Brief
The response should be a faithful copy of every record, with nothing left out.

──────────

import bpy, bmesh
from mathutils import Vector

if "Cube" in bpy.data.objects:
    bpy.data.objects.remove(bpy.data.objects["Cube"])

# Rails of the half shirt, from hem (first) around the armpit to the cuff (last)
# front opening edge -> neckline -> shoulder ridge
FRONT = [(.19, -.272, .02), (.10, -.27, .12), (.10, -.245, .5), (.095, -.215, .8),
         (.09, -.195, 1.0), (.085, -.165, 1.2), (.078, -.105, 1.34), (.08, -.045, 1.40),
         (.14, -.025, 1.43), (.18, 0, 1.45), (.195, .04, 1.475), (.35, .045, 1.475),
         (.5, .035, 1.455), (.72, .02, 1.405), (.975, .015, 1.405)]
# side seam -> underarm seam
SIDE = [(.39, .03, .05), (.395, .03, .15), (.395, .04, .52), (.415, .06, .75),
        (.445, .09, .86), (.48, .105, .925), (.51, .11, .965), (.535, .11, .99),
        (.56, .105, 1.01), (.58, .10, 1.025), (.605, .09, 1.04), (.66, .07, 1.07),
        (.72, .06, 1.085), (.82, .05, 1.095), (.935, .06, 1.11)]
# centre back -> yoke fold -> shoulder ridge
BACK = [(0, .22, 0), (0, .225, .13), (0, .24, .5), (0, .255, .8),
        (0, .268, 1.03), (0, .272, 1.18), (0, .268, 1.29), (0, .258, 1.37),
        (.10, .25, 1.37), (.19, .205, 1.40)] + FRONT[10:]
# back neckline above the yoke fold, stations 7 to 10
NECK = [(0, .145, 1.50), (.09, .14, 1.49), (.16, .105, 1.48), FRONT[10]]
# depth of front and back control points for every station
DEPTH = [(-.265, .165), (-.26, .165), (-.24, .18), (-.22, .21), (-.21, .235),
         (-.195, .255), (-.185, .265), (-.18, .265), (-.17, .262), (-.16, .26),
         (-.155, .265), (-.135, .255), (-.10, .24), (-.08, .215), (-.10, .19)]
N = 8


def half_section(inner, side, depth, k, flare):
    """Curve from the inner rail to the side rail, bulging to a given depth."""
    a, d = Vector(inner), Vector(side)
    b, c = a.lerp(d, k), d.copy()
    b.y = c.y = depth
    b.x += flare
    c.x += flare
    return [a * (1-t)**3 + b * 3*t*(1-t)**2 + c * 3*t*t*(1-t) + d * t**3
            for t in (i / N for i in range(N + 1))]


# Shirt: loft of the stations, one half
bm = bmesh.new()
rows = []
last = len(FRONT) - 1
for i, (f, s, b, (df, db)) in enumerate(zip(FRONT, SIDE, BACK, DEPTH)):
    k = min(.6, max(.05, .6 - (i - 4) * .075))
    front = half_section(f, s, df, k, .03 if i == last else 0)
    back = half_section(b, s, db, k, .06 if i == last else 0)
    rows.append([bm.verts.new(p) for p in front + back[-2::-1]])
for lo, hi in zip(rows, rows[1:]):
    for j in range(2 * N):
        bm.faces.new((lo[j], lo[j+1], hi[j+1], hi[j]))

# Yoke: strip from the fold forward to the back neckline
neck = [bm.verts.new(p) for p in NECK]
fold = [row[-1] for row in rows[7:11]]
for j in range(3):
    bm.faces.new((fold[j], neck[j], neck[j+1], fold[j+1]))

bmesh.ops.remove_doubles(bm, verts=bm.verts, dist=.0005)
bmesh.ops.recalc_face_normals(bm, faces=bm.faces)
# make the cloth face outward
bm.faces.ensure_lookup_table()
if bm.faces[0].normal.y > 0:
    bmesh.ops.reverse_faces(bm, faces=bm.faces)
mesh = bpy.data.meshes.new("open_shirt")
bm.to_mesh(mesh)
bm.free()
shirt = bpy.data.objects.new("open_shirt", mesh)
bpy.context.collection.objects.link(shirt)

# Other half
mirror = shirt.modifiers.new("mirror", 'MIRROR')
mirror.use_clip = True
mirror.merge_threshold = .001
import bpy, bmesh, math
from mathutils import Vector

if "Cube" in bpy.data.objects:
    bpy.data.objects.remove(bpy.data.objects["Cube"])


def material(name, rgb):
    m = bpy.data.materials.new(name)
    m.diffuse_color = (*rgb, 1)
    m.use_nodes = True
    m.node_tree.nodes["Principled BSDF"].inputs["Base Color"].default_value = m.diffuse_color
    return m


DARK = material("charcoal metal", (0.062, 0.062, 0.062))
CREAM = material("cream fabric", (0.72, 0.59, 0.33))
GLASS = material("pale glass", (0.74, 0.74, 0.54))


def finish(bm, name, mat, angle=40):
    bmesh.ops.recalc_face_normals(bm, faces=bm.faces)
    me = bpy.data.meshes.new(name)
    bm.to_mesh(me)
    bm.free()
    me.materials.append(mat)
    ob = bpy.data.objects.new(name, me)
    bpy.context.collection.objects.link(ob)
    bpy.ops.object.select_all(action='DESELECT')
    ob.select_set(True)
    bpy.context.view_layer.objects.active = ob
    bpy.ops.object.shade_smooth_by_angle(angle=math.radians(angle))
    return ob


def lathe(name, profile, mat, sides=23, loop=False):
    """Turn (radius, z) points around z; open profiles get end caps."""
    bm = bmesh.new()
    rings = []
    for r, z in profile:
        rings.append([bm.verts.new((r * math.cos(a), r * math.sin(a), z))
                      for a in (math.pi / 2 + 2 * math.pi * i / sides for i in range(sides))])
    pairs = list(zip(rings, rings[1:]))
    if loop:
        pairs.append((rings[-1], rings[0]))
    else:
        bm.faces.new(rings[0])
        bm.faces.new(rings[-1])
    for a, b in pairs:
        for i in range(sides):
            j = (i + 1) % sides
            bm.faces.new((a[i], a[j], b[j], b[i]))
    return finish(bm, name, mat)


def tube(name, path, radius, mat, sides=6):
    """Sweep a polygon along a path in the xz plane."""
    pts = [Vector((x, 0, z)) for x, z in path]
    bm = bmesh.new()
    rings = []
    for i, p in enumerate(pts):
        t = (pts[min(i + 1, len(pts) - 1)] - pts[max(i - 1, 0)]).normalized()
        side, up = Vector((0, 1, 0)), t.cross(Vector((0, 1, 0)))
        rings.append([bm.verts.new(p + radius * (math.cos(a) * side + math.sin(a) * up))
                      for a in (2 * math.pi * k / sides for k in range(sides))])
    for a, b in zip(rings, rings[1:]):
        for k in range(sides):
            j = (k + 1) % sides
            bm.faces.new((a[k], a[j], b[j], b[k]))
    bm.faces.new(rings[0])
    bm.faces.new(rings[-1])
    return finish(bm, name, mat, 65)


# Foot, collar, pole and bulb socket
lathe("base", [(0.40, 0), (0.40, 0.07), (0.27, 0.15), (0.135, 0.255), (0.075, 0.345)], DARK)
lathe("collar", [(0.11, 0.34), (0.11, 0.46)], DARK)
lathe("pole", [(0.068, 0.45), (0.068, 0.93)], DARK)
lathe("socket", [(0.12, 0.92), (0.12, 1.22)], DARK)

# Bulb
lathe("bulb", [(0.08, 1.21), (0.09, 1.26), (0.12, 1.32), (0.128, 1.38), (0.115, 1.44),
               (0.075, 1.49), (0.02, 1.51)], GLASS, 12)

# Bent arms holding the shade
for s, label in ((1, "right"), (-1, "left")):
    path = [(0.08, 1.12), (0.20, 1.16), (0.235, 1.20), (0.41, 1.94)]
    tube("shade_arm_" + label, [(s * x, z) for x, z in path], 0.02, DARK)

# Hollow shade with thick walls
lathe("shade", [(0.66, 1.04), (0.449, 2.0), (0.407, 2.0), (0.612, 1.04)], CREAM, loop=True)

──────────

Answer space
import bpy, bmesh
from mathutils import Vector

if "Cube" in bpy.data.objects:
    bpy.data.objects.remove(bpy.data.objects["Cube"])

# Rails of the half shirt, from hem (first) around the armpit to the cuff (last)
# front opening edge -> neckline -> shoulder ridge
FRONT = [(.19, -.272, .02), (.10, -.27, .12), (.10, -.245, .5), (.095, -.215, .8),
         (.09, -.195, 1.0), (.085, -.165, 1.2), (.078, -.105, 1.34), (.08, -.045, 1.40),
         (.14, -.025, 1.43), (.18, 0, 1.45), (.195, .04, 1.475), (.35, .045, 1.475),
         (.5, .035, 1.455), (.72, .02, 1.405), (.975, .015, 1.405)]
# side seam -> underarm seam
SIDE = [(.39, .03, .05), (.395, .03, .15), (.395, .04, .52), (.415, .06, .75),
        (.445, .09, .86), (.48, .105, .925), (.51, .11, .965), (.535, .11, .99),
        (.56, .105, 1.01), (.58, .10, 1.025), (.605, .09, 1.04), (.66, .07, 1.07),
        (.72, .06, 1.085), (.82, .05, 1.095), (.935, .06, 1.11)]
# centre back -> yoke fold -> shoulder ridge
BACK = [(0, .22, 0), (0, .225, .13), (0, .24, .5), (0, .255, .8),
        (0, .268, 1.03), (0, .272, 1.18), (0, .268, 1.29), (0, .258, 1.37),
        (.10, .25, 1.37), (.19, .205, 1.40)] + FRONT[10:]
# back neckline above the yoke fold, stations 7 to 10
NECK = [(0, .145, 1.50), (.09, .14, 1.49), (.16, .105, 1.48), FRONT[10]]
# depth of front and back control points for every station
DEPTH = [(-.265, .165), (-.26, .165), (-.24, .18), (-.22, .21), (-.21, .235),
         (-.195, .255), (-.185, .265), (-.18, .265), (-.17, .262), (-.16, .26),
         (-.155, .265), (-.135, .255), (-.10, .24), (-.08, .215), (-.10, .19)]
N = 8


def half_section(inner, side, depth, k, flare):
    """Curve from the inner rail to the side rail, bulging to a given depth."""
    a, d = Vector(inner), Vector(side)
    b, c = a.lerp(d, k), d.copy()
    b.y = c.y = depth
    b.x += flare
    c.x += flare
    return [a * (1-t)**3 + b * 3*t*(1-t)**2 + c * 3*t*t*(1-t) + d * t**3
            for t in (i / N for i in range(N + 1))]


# Shirt: loft of the stations, one half
bm = bmesh.new()
rows = []
last = len(FRONT) - 1
for i, (f, s, b, (df, db)) in enumerate(zip(FRONT, SIDE, BACK, DEPTH)):
    k = min(.6, max(.05, .6 - (i - 4) * .075))
    front = half_section(f, s, df, k, .03 if i == last else 0)
    back = half_section(b, s, db, k, .06 if i == last else 0)
    rows.append([bm.verts.new(p) for p in front + back[-2::-1]])
for lo, hi in zip(rows, rows[1:]):
    for j in range(2 * N):
        bm.faces.new((lo[j], lo[j+1], hi[j+1], hi[j]))

# Yoke: strip from the fold forward to the back neckline
neck = [bm.verts.new(p) for p in NECK]
fold = [row[-1] for row in rows[7:11]]
for j in range(3):
    bm.faces.new((fold[j], neck[j], neck[j+1], fold[j+1]))

bmesh.ops.remove_doubles(bm, verts=bm.verts, dist=.0005)
bmesh.ops.recalc_face_normals(bm, faces=bm.faces)
# make the cloth face outward
bm.faces.ensure_lookup_table()
if bm.faces[0].normal.y > 0:
    bmesh.ops.reverse_faces(bm, faces=bm.faces)
mesh = bpy.data.meshes.new("open_shirt")
bm.to_mesh(mesh)
bm.free()
shirt = bpy.data.objects.new("open_shirt", mesh)
bpy.context.collection.objects.link(shirt)

# Other half
mirror = shirt.modifiers.new("mirror", 'MIRROR')
mirror.use_clip = True
mirror.merge_threshold = .001
import bpy, bmesh, math
from mathutils import Vector

if "Cube" in bpy.data.objects:
    bpy.data.objects.remove(bpy.data.objects["Cube"])


def material(name, rgb):
    m = bpy.data.materials.new(name)
    m.diffuse_color = (*rgb, 1)
    m.use_nodes = True
    m.node_tree.nodes["Principled BSDF"].inputs["Base Color"].default_value = m.diffuse_color
    return m


DARK = material("charcoal metal", (0.062, 0.062, 0.062))
CREAM = material("cream fabric", (0.72, 0.59, 0.33))
GLASS = material("pale glass", (0.74, 0.74, 0.54))


def finish(bm, name, mat, angle=40):
    bmesh.ops.recalc_face_normals(bm, faces=bm.faces)
    me = bpy.data.meshes.new(name)
    bm.to_mesh(me)
    bm.free()
    me.materials.append(mat)
    ob = bpy.data.objects.new(name, me)
    bpy.context.collection.objects.link(ob)
    bpy.ops.object.select_all(action='DESELECT')
    ob.select_set(True)
    bpy.context.view_layer.objects.active = ob
    bpy.ops.object.shade_smooth_by_angle(angle=math.radians(angle))
    return ob


def lathe(name, profile, mat, sides=23, loop=False):
    """Turn (radius, z) points around z; open profiles get end caps."""
    bm = bmesh.new()
    rings = []
    for r, z in profile:
        rings.append([bm.verts.new((r * math.cos(a), r * math.sin(a), z))
                      for a in (math.pi / 2 + 2 * math.pi * i / sides for i in range(sides))])
    pairs = list(zip(rings, rings[1:]))
    if loop:
        pairs.append((rings[-1], rings[0]))
    else:
        bm.faces.new(rings[0])
        bm.faces.new(rings[-1])
    for a, b in pairs:
        for i in range(sides):
            j = (i + 1) % sides
            bm.faces.new((a[i], a[j], b[j], b[i]))
    return finish(bm, name, mat)


def tube(name, path, radius, mat, sides=6):
    """Sweep a polygon along a path in the xz plane."""
    pts = [Vector((x, 0, z)) for x, z in path]
    bm = bmesh.new()
    rings = []
    for i, p in enumerate(pts):
        t = (pts[min(i + 1, len(pts) - 1)] - pts[max(i - 1, 0)]).normalized()
        side, up = Vector((0, 1, 0)), t.cross(Vector((0, 1, 0)))
        rings.append([bm.verts.new(p + radius * (math.cos(a) * side + math.sin(a) * up))
                      for a in (2 * math.pi * k / sides for k in range(sides))])
    for a, b in zip(rings, rings[1:]):
        for k in range(sides):
            j = (k + 1) % sides
            bm.faces.new((a[k], a[j], b[j], b[k]))
    bm.faces.new(rings[0])
    bm.faces.new(rings[-1])
    return finish(bm, name, mat, 65)


# Foot, collar, pole and bulb socket
lathe("base", [(0.40, 0), (0.40, 0.07), (0.27, 0.15), (0.135, 0.255), (0.075, 0.345)], DARK)
lathe("collar", [(0.11, 0.34), (0.11, 0.46)], DARK)
lathe("pole", [(0.068, 0.45), (0.068, 0.93)], DARK)
lathe("socket", [(0.12, 0.92), (0.12, 1.22)], DARK)

# Bulb
lathe("bulb", [(0.08, 1.21), (0.09, 1.26), (0.12, 1.32), (0.128, 1.38), (0.115, 1.44),
               (0.075, 1.49), (0.02, 1.51)], GLASS, 12)

# Bent arms holding the shade
for s, label in ((1, "right"), (-1, "left")):
    path = [(0.08, 1.12), (0.20, 1.16), (0.235, 1.20), (0.41, 1.94)]
    tube("shade_arm_" + label, [(s * x, z) for x, z in path], 0.02, DARK)

# Hollow shade with thick walls
lathe("shade", [(0.66, 1.04), (0.449, 2.0), (0.407, 2.0), (0.612, 1.04)], CREAM, loop=True)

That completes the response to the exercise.